- **YOUR GOAL**: Look through the records below, and copy out every line that holds the string "materials".

- **DATA UNDER STUDY**:
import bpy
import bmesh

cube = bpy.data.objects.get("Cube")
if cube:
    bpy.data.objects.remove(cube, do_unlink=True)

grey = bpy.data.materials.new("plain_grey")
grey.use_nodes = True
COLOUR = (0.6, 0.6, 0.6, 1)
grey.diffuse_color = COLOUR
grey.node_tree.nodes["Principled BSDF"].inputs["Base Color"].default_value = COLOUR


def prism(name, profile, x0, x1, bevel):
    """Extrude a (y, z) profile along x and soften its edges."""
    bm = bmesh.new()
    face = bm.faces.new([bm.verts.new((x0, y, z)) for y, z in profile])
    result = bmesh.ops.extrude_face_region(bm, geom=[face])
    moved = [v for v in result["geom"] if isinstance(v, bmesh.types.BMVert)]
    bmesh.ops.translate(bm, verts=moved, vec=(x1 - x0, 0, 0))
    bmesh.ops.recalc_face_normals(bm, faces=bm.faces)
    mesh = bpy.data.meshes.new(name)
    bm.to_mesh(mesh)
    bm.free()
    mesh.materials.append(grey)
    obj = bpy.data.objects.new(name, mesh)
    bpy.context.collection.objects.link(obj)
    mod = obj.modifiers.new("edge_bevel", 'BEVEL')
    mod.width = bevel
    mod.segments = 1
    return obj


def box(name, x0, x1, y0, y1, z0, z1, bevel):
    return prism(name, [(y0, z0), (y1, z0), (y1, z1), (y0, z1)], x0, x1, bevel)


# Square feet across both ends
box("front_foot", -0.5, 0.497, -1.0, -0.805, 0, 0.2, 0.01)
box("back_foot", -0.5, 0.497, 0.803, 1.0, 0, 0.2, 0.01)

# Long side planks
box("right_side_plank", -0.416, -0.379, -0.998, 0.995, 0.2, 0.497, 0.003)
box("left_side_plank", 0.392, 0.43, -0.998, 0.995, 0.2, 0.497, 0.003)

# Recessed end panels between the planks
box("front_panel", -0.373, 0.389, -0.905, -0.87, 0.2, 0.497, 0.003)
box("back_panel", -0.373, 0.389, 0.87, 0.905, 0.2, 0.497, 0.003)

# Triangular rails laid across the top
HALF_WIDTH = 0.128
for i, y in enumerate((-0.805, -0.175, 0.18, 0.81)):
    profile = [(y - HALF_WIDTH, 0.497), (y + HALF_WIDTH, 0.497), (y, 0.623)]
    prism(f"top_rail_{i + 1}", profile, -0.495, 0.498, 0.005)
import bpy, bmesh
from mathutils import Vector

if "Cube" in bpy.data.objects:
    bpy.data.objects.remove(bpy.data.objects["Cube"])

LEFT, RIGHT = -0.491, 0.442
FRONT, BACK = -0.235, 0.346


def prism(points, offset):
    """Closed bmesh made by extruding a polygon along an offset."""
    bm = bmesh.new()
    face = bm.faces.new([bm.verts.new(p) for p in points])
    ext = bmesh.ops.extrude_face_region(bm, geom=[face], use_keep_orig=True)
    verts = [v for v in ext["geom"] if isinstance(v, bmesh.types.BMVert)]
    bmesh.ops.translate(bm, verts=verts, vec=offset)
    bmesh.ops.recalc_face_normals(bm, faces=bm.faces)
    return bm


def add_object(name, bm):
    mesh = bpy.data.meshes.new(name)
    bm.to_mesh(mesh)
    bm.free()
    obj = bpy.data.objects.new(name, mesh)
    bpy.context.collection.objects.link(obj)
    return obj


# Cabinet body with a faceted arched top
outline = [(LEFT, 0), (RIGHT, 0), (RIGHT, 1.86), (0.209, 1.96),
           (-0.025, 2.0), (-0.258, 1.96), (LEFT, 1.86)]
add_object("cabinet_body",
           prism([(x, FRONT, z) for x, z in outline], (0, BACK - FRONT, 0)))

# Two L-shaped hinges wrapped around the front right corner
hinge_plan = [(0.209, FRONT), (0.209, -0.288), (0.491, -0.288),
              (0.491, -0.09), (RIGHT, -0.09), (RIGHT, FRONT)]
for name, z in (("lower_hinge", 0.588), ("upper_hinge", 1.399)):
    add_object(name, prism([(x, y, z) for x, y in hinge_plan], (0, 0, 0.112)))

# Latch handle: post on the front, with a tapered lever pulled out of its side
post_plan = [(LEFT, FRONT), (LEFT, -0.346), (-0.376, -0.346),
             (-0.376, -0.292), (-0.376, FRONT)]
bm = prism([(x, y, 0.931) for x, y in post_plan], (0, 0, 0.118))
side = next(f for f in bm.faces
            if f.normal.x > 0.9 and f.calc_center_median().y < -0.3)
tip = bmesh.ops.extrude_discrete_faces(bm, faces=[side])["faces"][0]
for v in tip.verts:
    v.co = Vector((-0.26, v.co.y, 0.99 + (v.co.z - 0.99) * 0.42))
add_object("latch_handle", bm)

- **ANSWER SECTION**:
grey = bpy.data.materials.new("plain_grey")
    mesh.materials.append(grey)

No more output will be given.